The second reason not to use a blade grinder is heat, yes that’s right they spin super-fast which cause the blade to heat up, and your coffee is already heating up which results in overcooked beans. 

Why buy a burr grinder?

Burr grinders provide a consistent grind for good quality extraction. 

Reliable coffee requires a reliable foundation; the most important element to making coffee is your grinder. It means you are chopping your coffee the same size and same shape every time. 

Yes, they are inexpensive, and yes they get the job done – however, due to physics as that blades spin the beans near the centre are chopped a lot more than the coffee beans on the outside giving you a wide range of coffee grinds, its either too fine or course.

The really fine stuff will quickly dissolve whilst the course stuff will take a while break apart, and this massively affects the taste of your coffee. 

We will always taste the gross stuff more than we’ll taste the good stuff.

How does a burr grinder make consistent coffee grounds?

Conical burrs are small on one end and bigger on the other. It’s a cone; gravity feeds coffee into the burr, there is a centre burr that spins slow and pushes the coffee beans against the outside burr and those blades fractures it, it cracks and falls down to the next size blade until it reaches the void for the coffee to fall through giving you a consistent grind.

Flat disk burr grinders do the same thing, but they are slightly better – as it falls down in a cone the angle can shear the beans and sometimes a bigger chunk escapes – only consider this if your selling coffee and want to make sure you have a perfectly consistent grind every time. 

 

Seven coffee grinds for different coffee drinks

The size of the grind can have a massive impact on great coffee and lousy quality coffee. Seven grinds are most used for grinding different coarseness of coffee for mixed coffee drinks. 

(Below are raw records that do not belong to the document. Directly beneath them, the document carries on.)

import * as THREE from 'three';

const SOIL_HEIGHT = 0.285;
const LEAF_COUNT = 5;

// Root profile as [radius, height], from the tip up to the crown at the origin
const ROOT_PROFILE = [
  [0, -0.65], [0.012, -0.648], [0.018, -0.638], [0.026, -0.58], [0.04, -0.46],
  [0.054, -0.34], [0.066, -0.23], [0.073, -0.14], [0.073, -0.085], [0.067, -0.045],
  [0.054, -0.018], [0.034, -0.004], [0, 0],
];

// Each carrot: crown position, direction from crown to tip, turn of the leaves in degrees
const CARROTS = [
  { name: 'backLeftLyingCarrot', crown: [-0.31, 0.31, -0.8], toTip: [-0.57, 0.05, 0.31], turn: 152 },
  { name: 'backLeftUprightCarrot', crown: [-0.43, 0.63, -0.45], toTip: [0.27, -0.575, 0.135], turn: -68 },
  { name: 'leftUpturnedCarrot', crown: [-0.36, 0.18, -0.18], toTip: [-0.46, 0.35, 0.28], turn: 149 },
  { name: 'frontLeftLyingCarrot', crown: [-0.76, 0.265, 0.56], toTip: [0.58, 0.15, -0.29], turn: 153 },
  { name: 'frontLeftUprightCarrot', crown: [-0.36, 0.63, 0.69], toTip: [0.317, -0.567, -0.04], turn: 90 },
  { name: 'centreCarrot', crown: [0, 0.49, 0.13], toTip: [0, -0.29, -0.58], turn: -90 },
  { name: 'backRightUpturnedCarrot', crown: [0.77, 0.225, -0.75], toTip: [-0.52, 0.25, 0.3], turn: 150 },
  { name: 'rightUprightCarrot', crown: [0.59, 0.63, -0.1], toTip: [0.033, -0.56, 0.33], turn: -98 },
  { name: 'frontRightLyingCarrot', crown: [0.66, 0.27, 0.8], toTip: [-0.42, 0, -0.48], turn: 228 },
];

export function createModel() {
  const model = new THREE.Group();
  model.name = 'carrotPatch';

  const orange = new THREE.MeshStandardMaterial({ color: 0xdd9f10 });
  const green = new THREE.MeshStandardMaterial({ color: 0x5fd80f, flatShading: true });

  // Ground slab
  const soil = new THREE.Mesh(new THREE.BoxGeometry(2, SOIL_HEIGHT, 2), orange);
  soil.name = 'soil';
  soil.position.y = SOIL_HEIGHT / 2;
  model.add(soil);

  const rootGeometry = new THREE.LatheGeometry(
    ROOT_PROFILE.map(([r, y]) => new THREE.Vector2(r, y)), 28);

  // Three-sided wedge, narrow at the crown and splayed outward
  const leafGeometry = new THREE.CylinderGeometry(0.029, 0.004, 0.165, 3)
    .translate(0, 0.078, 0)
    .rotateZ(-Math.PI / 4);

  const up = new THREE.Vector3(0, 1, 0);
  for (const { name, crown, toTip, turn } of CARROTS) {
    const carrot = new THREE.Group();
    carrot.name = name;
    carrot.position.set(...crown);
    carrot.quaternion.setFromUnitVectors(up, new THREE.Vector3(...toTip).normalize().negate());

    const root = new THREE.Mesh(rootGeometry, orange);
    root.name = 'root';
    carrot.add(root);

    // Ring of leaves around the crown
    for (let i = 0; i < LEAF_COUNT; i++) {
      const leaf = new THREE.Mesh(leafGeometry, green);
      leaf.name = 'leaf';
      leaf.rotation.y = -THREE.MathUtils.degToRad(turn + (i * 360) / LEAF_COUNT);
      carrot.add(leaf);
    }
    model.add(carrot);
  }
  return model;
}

  1. Extra Coarse – perfect for making cold brew coffee
  2. Coarse – Filter coffee using a French Press or Cafetiere
  3. Medium Coarse – Chemex
  4. Medium – The Aeropress
  5. Medium Fine – Hario V60
  6. Fine – Espresso
  7. Extra Fine – Turkish Coffee

The Final steps of considering a coffee grinder is the material

Stainless steel vs ceramic

Stainless Steel is a bit softer and very cheap – you don’t need to sharpen and simply just need to replace it if it breaks – They are very strong though so this never really happens. We highly recommend a steel grinder for cost.

Ceramic is harder than steel but more brittle. It will stay sharper for longer, and it has different thermal inertia. If you’re grinding lots of coffee, then you’ll want a ceramic burr that will slowly increase temperature compared to stainless steel. We highly recommend if you’re obsessed with brewing the perfect coffee.

As we just said, heat can affect coffee grinding. 

 Here are three things that affect coffee when grinding

1. Oxidation 

When you grind your beans, it starts the oxidation process, which is a good thing; however, it only lasts about 30 minutes. Oxidation gives coffee its unique flavours and aroma. By grinding your coffee at home, you’re maximizing the intensity of these Flavours and aromas before they diminish.

2. Moisture

Coffee contains soluble oils meaning they dissolve in water. To enjoy coffee beans, they need to be ground with a coffee grinder as soon as you grind coffee, the surface area increases, exposing more coffee and reducing the moisture—the less moisture from your coffee, the less flavour. The less time between there is between grinding coffee and making it will maximize the taste of the coffee. 

3. Carbon Dioxide Depletion

Carbon Dioxide is the primary agent that transfers coffee beans oils into your coffee drink. As per point 3 on moisture, the more surface area created when grinding coffee exposes each coffee bean to more CO2, which is a good thing when you plan to brew right away. 

If you grind coffee and leave for longer than a few hours, they quickly lose most of their CO2

The Price of a coffee grinder 

Finally, the last consideration is then cost – well it depends on your requirements, we wouldn’t suggest a hand grinder if your opening a coffee shop and wouldn’t suggest a commercial grinder for the home. We’ve selected three grinders to choose from:

Haro Ceramic Mill Grinder
Svart grinder
Mignon Grinder

Under £10 Home & On the Go

Under £100 Home 

Svart Coffee Grinder

Under £500 home/Business